___ Records provided

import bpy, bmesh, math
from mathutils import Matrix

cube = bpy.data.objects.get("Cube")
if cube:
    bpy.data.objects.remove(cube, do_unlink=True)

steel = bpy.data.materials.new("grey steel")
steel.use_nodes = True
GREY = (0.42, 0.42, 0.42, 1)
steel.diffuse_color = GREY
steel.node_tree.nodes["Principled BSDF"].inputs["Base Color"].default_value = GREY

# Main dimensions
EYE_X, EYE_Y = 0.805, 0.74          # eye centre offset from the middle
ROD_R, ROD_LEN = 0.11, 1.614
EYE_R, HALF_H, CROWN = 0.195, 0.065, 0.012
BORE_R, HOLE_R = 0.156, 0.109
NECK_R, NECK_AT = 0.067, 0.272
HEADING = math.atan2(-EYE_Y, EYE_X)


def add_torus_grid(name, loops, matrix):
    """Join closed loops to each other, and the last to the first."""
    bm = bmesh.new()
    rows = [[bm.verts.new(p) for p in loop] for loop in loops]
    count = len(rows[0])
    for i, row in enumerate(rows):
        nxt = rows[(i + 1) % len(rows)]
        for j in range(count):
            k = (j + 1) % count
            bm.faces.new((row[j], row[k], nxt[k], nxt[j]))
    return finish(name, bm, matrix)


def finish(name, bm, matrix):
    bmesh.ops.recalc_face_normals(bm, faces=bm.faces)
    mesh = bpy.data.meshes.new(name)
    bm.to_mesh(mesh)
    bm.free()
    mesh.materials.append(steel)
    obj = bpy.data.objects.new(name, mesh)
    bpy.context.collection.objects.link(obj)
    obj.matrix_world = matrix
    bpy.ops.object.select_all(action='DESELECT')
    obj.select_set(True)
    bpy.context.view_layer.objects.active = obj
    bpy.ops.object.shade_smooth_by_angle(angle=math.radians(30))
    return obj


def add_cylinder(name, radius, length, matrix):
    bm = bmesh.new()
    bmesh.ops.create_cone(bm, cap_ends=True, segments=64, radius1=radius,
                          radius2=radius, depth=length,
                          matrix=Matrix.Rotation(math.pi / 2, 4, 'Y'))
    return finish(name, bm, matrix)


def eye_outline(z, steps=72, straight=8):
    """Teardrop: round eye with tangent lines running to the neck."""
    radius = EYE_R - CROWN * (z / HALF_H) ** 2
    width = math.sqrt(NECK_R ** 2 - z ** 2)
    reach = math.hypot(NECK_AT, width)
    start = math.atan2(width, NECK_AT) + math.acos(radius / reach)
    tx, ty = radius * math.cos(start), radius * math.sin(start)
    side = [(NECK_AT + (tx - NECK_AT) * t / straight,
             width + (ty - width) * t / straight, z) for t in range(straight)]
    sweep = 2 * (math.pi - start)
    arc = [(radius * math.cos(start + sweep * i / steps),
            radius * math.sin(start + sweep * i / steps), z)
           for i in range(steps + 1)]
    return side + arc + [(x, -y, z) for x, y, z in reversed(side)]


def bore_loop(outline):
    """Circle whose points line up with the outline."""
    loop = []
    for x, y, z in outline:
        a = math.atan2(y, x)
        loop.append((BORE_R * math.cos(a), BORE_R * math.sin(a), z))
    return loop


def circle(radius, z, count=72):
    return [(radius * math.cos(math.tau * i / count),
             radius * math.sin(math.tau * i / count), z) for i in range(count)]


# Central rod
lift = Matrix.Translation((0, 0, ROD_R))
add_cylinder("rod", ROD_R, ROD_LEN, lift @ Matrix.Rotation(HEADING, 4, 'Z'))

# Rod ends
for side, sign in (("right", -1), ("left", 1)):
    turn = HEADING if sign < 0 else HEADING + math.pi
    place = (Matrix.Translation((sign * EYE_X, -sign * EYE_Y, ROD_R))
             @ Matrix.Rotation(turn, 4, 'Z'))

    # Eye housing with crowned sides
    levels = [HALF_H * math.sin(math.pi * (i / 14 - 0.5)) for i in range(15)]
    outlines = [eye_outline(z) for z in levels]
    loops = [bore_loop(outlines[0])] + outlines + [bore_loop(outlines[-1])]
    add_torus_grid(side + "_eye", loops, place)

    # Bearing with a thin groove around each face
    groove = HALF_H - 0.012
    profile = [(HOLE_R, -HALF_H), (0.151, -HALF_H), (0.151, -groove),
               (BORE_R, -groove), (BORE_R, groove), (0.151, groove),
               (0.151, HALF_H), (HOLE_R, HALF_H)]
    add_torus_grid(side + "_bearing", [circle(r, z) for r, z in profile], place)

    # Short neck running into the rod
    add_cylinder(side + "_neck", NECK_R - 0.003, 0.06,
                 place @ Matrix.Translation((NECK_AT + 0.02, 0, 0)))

______

### Problem to solve
Determine how many lines of the records hold the word "with", giving only that number.

### Solved problem
4